As of Sunday, Aug. 29 the U.S. reached a daily average of 100,000 COVID-19 hospitalizations for the first time since the winter peak. By the end of July, the CDC estimated that more than 80% of COVID-19 cases were due to the Delta variant. McDonald's temporarily removed indoor dining privileges at the beginning of the pandemic in 2020, but by last month, the fast-food giant reopened 70% of its dining rooms nationwide, Reuters reported.
America's largest burger chain announced on July 28 that it had ambitions to reopen 100% by Labor Day, so long as COVID-19 cases weren't surging. But as of last week, McDonald's called on its franchisees and advised them to be prepared to take measures to re-close dining rooms in counties where the Delta variant is rapidly spreading.
More specifically, McDonald's executives suggested that franchisees consider closing indoor dining in counties where cases exceed 250 per 100,000 people on a rolling three-week average.
McDonald's isn't the only big chain that's taking precautions. Reuters also reported that some of the 40 KFC and Taco Bell locations PMTD Restaurants own between Alabama and Georgia had to cut their hours due to staff members being out from COVID-19 infections. According to the latest data from OpenTable, 16 states are currently implementing some indoor dining restrictions. These include states on the West Coast, such as California, Oregon, and Washington as well as Colorado, New Mexico, Louisiana, and North Carolina.
Some cities are beginning to enforce their own restrictions. As of Aug. 12, New York City establishments including restaurants, concert venues, and gyms now require guests to show proof of the COVID-19 vaccination to enter.
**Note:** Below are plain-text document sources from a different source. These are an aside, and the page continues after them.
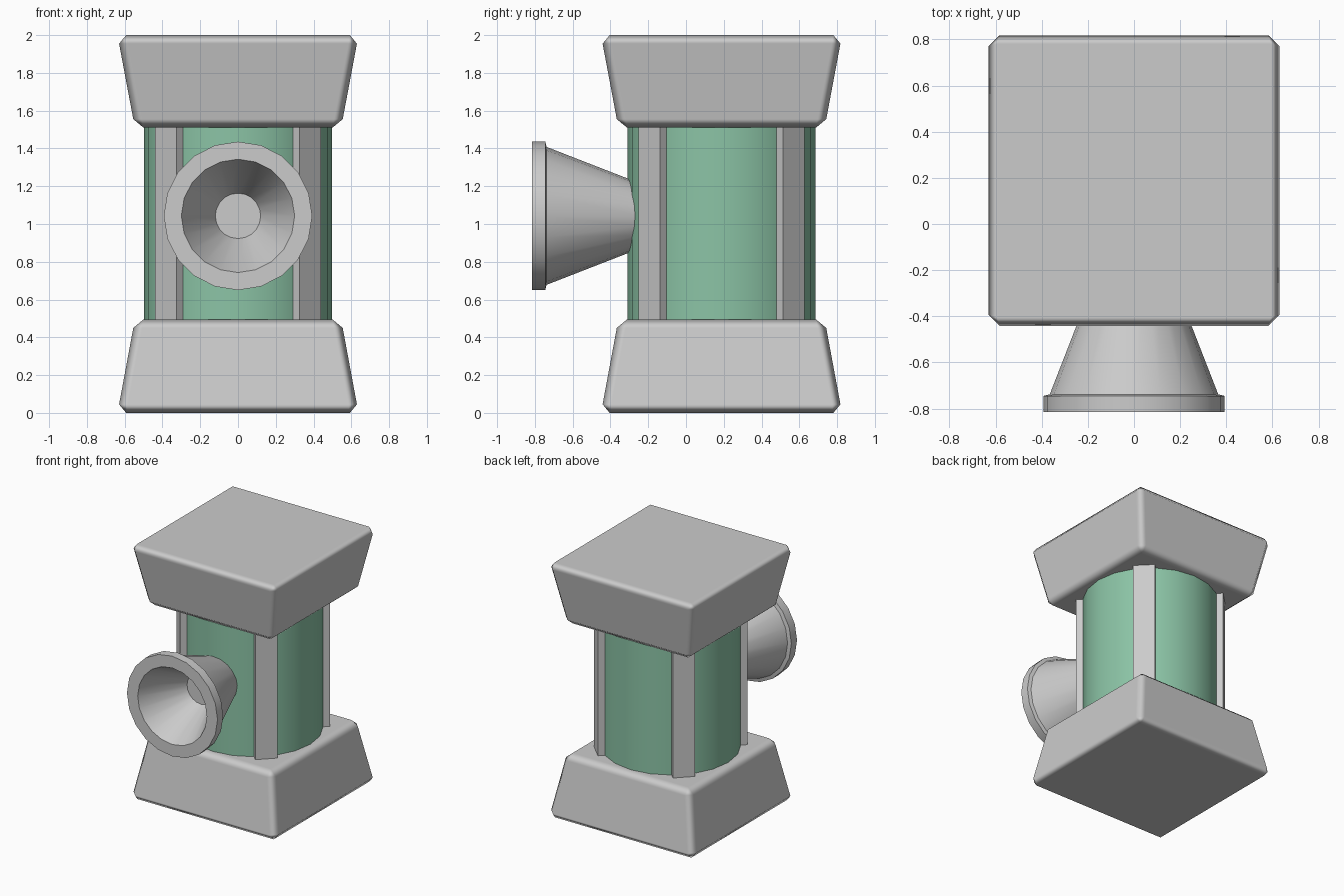
import bpy, bmesh
from math import pi, cos, sin, radians
from mathutils import Matrix, Vector

if "Cube" in bpy.data.objects:
    bpy.data.objects.remove(bpy.data.objects["Cube"])

CY = 0.188       # y of the column axis
SIDES = 20


def finish(name, bm, smooth=True, mat=None, angle=40):
    bmesh.ops.recalc_face_normals(bm, faces=bm.faces)
    me = bpy.data.meshes.new(name)
    bm.to_mesh(me)
    bm.free()
    ob = bpy.data.objects.new(name, me)
    bpy.context.collection.objects.link(ob)
    if mat:
        me.materials.append(mat)
    if smooth:
        bpy.ops.object.select_all(action='DESELECT')
        ob.select_set(True)
        bpy.context.view_layer.objects.active = ob
        bpy.ops.object.shade_smooth_by_angle(angle=radians(angle))
    return ob


def tapered_block(name, z_wide, z_narrow):
    # square block, wide at the outer end, with chamfered edges
    bm = bmesh.new()
    bmesh.ops.create_cube(bm, size=2)
    for v in bm.verts:
        wide = v.co.z < 0
        half = 0.638 if wide else 0.546
        v.co = (v.co.x * half, v.co.y * half + CY, z_wide if wide else z_narrow)
    ob = finish(name, bm, angle=80)
    bev = ob.modifiers.new("edge_chamfer", 'BEVEL')
    bev.width = 0.046
    bev.segments = 1
    bev.limit_method = 'NONE'
    bev.harden_normals = True
    return ob


def lathe_y(name, profile, z):
    # revolve (radius, y) points around a front-to-back axis
    bm = bmesh.new()
    rings = []
    for r, y in profile:
        rings.append([bm.verts.new((r * sin(2 * pi * i / SIDES), y,
                                    z + r * cos(2 * pi * i / SIDES)))
                      for i in range(SIDES)])
    for a, b in zip(rings, rings[1:]):
        for i in range(SIDES):
            j = (i + 1) % SIDES
            bm.faces.new((a[i], a[j], b[j], b[i]))
    bm.faces.new(rings[0])
    bm.faces.new(rings[-1])
    return finish(name, bm, angle=30)


# base and cap
tapered_block("base_block", 0.0, 0.495)
tapered_block("cap_block", 2.0, 1.51)

# green column
green = bpy.data.materials.new("green")
green.diffuse_color = (0.26, 0.55, 0.38, 1)
green.use_nodes = True
green.node_tree.nodes["Principled BSDF"].inputs["Base Color"].default_value = green.diffuse_color
bm = bmesh.new()
bmesh.ops.create_cone(bm, cap_ends=True, segments=SIDES, radius1=0.497, radius2=0.497,
                      depth=1.1, matrix=Matrix.Translation((0, CY, 1.0025)))
finish("column", bm, mat=green)

# four corner bars on the diagonals
for k in range(4):
    bm = bmesh.new()
    rot = Matrix.Rotation(pi / 4 + k * pi / 2, 4, 'Z')
    bmesh.ops.create_cube(bm, size=1, matrix=Matrix.Translation((0, CY, 1.0025)) @ rot
                          @ Matrix.Translation((0.491, 0, 0))
                          @ Matrix.Diagonal((0.10, 0.16, 1.06, 1)))
    finish(f"corner_bar_{k + 1}", bm, smooth=False)

# flared horn with hollow mouth
lathe_y("horn", [(0.12, -0.46), (0.30, -0.815), (0.393, -0.815), (0.393, -0.745),
                 (0.365, -0.738), (0.175, -0.25)], 1.043)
For some more upbeat news, be sure to check out 7 Fan-Favorite Menu Items Restaurant Chains Are Bringing Back Right Now. Then, don't forget to sign up for our newsletter.